## The task
The line holding "y = b * ear" and every line after it through the end of the entries below: retype these exactly and nothing more.

## Exercise data
*****
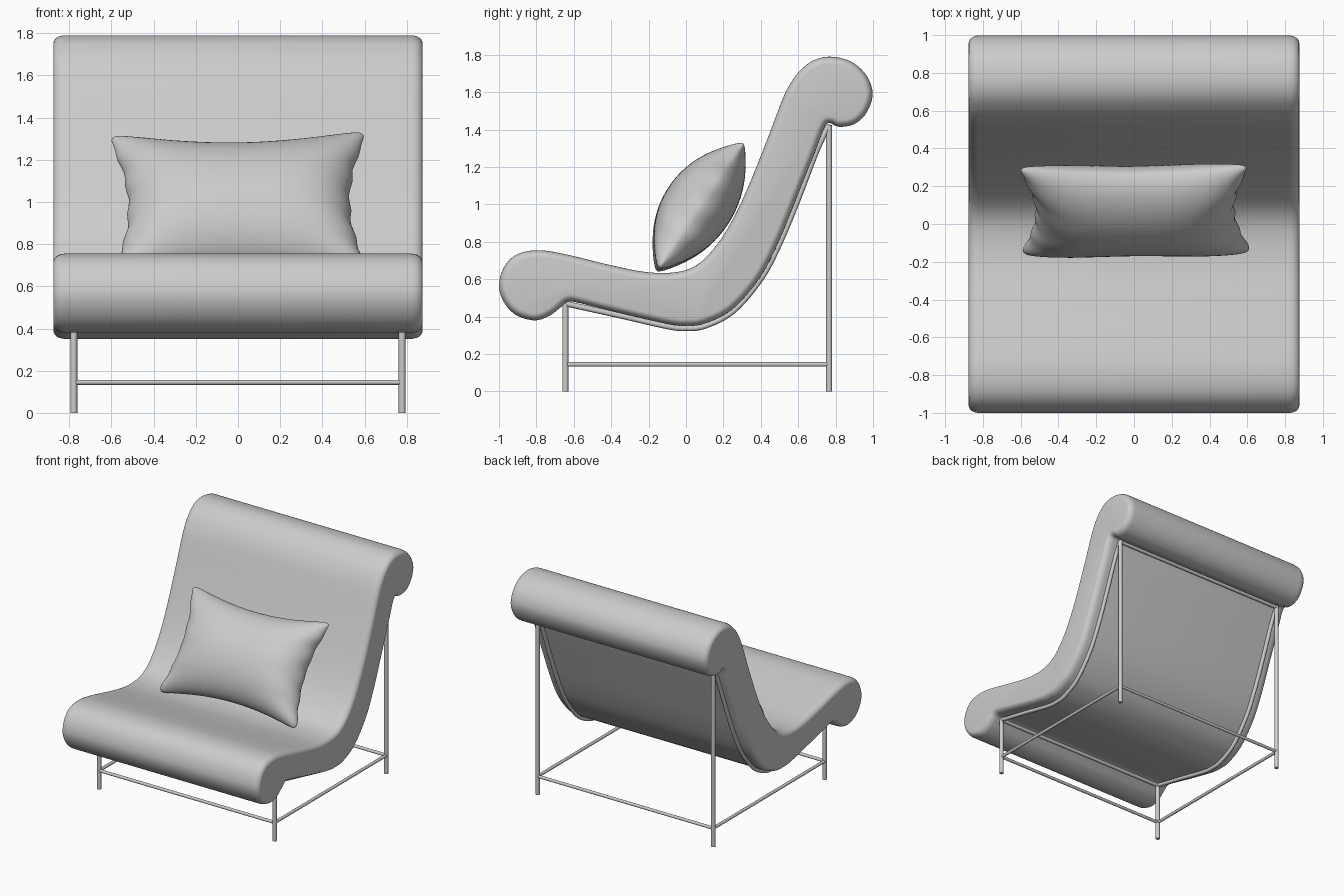
import bpy, bmesh, math
from mathutils import Vector, Matrix

if "Cube" in bpy.data.objects:
    bpy.data.objects.remove(bpy.data.objects["Cube"])

grey = bpy.data.materials.new("soft grey")
grey.use_nodes = True
grey.diffuse_color = (0.6, 0.6, 0.6, 1)
grey.node_tree.nodes["Principled BSDF"].inputs["Base Color"].default_value = (0.6, 0.6, 0.6, 1)


def finish(name, bm, angle):
    bmesh.ops.recalc_face_normals(bm, faces=bm.faces[:])
    mesh = bpy.data.meshes.new(name)
    bm.to_mesh(mesh)
    bm.free()
    ob = bpy.data.objects.new(name, mesh)
    bpy.context.collection.objects.link(ob)
    mesh.materials.append(grey)
    bpy.ops.object.select_all(action='DESELECT')
    bpy.context.view_layer.objects.active = ob
    ob.select_set(True)
    bpy.ops.object.shade_smooth_by_angle(angle=math.radians(angle))
    return ob


def smooth_path(points, steps, closed):
    """Catmull-Rom curve through the points."""
    pts = [Vector(p) for p in points]
    n = len(pts)
    get = (lambda i: pts[i % n]) if closed else (lambda i: pts[min(max(i, 0), n - 1)])
    out = []
    for i in range(n if closed else n - 1):
        a, b, c, d = (get(i + k) for k in (-1, 0, 1, 2))
        for s in range(steps):
            t = s / steps
            out.append(0.5 * (2 * b + (c - a) * t + (2 * a - 5 * b + 4 * c - d) * t * t
                              + (3 * b - a - 3 * c + d) * t ** 3))
    return out if closed else out + [pts[-1]]


def tube(name, path, radius):
    """Round bar swept along a path lying in space."""
    path = [Vector(p) for p in path]
    sides, rings, bm = 16, [], bmesh.new()
    tangent = [(path[min(i + 1, len(path) - 1)] - path[max(i - 1, 0)]).normalized()
               for i in range(len(path))]
    for p, t in zip(path, tangent):
        u = Vector((1, 0, 0)) if abs(t.x) < 0.9 else Vector((0, 1, 0))
        v = t.cross(u).normalized()
        rings.append([bm.verts.new(p + radius * (u * math.cos(k * math.tau / sides)
                                                + v * math.sin(k * math.tau / sides)))
                      for k in range(sides)])
    for r, q in zip(rings, rings[1:]):
        for k in range(sides):
            bm.faces.new((r[k], r[k - 1], q[k - 1], q[k]))
    bm.faces.new(rings[0])
    bm.faces.new(rings[-1])
    return finish(name, bm, 50)


# Seat: side profile (y, z) running over the top and back along the underside
profile = [(-1, 0.57), (-0.97, 0.67), (-0.9, 0.735), (-0.79, 0.755), (-0.65, 0.735),
           (-0.4, 0.675), (-0.2, 0.637), (-0.04, 0.64), (0.07, 0.685), (0.165, 0.785),
           (0.25, 0.92), (0.335, 1.1), (0.435, 1.35), (0.515, 1.56), (0.56, 1.65),
           (0.61, 1.715), (0.68, 1.77), (0.77, 1.79), (0.88, 1.765), (0.965, 1.69),
           (0.998, 1.59), (0.965, 1.49), (0.9, 1.43), (0.82, 1.415), (0.768, 1.435),
           (0.74, 1.41), (0.69, 1.28), (0.59, 1.03), (0.492, 0.792), (0.392, 0.603),
           (0.247, 0.438), (0.1, 0.363), (0, 0.351), (-0.1, 0.361), (-0.35, 0.418),
           (-0.57, 0.473), (-0.63, 0.48), (-0.67, 0.45), (-0.73, 0.405), (-0.81, 0.38),
           (-0.91, 0.41), (-0.975, 0.48)]
outline = smooth_path(profile, 5, True)
count = len(outline)
inward = []
for i in range(count):
    t = (outline[(i + 1) % count] - outline[i - 1]).normalized()
    inward.append(Vector((t.y, -t.x)))

half_width, edge_x, edge_depth, arc = 0.875, 0.055, 0.038, 6
ring_spec = [(-half_width + edge_x * (1 - math.sin(k / arc * math.pi / 2)),
              edge_depth * (1 - math.cos(k / arc * math.pi / 2))) for k in range(arc, -1, -1)]
ring_spec = [(-x, d) for x, d in ring_spec[::-1]] + [(x, d) for x, d in ring_spec]
ring_spec.sort()
bm = bmesh.new()
rings = []
for x, d in ring_spec:
    # the end rings pull inwards so the side edges are rounded
    d = edge_depth * (1 - math.sqrt(max(0, 1 - ((abs(x) - half_width + edge_x) / edge_x) ** 2)))
    rings.append([bm.verts.new((x, *(p + n * d))) for p, n in zip(outline, inward)])
for r, q in zip(rings, rings[1:]):
    for k in range(count):
        bm.faces.new((r[k - 1], r[k], q[k], q[k - 1]))
bm.faces.new(rings[0])
bm.faces.new(rings[-1])
finish("seat_cushion", bm, 50)

# Metal frame: legs, bent rails under the seat, stretchers
leg_x, front_y, back_y, front_z, back_z, low_z = 0.778, -0.645, 0.765, 0.47, 1.425, 0.145
rail = smooth_path([(front_y, front_z), (-0.35, 0.405), (-0.1, 0.348), (0, 0.338),
                    (0.1, 0.35), (0.25, 0.428), (0.4, 0.602), (0.5, 0.79),
                    (0.6, 1.03), (0.7, 1.29), (back_y, back_z)], 6, False)
for side, x in (("left", leg_x), ("right", -leg_x)):
    tube(side + "_front_leg", [(x, front_y, 0), (x, front_y, front_z)], 0.016)
    tube(side + "_back_leg", [(x, back_y, 0), (x, back_y, back_z)], 0.016)
    tube(side + "_stretcher", [(x, front_y, low_z), (x, back_y, low_z)], 0.012)
    tube(side + "_seat_rail", [(x, p.x, p.y) for p in rail], 0.015)
for name, y, z, r in (("front_stretcher", front_y, low_z, 0.012),
                      ("back_stretcher", back_y, low_z, 0.012),
                      ("front_seat_bar", front_y, front_z, 0.014),
                      ("back_seat_bar", back_y, back_z - 0.01, 0.014)):
    tube(name, [(-leg_x, y, z), (leg_x, y, z)], r)

# Pillow: two bulging sheets meeting at a seam, with pinched sides and soft ears
bm = bmesh.new()
nu, nv = 48, 32
for face in (1, -1):
    grid = []
    for i in range(nu + 1):
        a = math.sin((i / nu - 0.5) * math.pi)
        row = []
        for j in range(nv + 1):
            b = math.sin((j / nv - 0.5) * math.pi)
            ear = 1 - 0.07 * (a * b) ** 12
            pucker = 0.006 * math.sin(17 * b + 3 * a) * abs(a) ** 10 * (1 - b ** 4)
            x = a * ear * (0.63 - 0.105 * (1 - b * b) + pucker)
            y = b * ear * (0.425 - 0.085 * (1 - a * a))
            fold = 1 + 0.06 * math.sin(13 * b) * a ** 6
            bulge = max(0, 1 - a ** 4) ** 0.6 * max(0, 1 - b * b) ** 0.58
            z = face * (0.2 if face > 0 else 0.175) * bulge * fold
            row.append(bm.verts.new((x, y, z)))
        grid.append(row)
    for i in range(nu):
        for j in range(nv):
            bm.faces.new((grid[i][j], grid[i + 1][j], grid[i + 1][j + 1], grid[i][j + 1]))
bmesh.ops.remove_doubles(bm, verts=bm.verts[:], dist=0.0005)
pillow = finish("pillow", bm, 60)
pillow.matrix_world = (Matrix.Translation((0.005, 0.075, 0.985))
                       @ Matrix.Rotation(math.radians(56), 4, 'X')
                       @ Matrix.Rotation(math.radians(1), 4, 'Z'))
*****
## Task output
            y = b * ear * (0.425 - 0.085 * (1 - a * a))
            fold = 1 + 0.06 * math.sin(13 * b) * a ** 6
            bulge = max(0, 1 - a ** 4) ** 0.6 * max(0, 1 - b * b) ** 0.58
            z = face * (0.2 if face > 0 else 0.175) * bulge * fold
            row.append(bm.verts.new((x, y, z)))
        grid.append(row)
    for i in range(nu):
        for j in range(nv):
            bm.faces.new((grid[i][j], grid[i + 1][j], grid[i + 1][j + 1], grid[i][j + 1]))
bmesh.ops.remove_doubles(bm, verts=bm.verts[:], dist=0.0005)
pillow = finish("pillow", bm, 60)
pillow.matrix_world = (Matrix.Translation((0.005, 0.075, 0.985))
                       @ Matrix.Rotation(math.radians(56), 4, 'X')
                       @ Matrix.Rotation(math.radians(1), 4, 'Z'))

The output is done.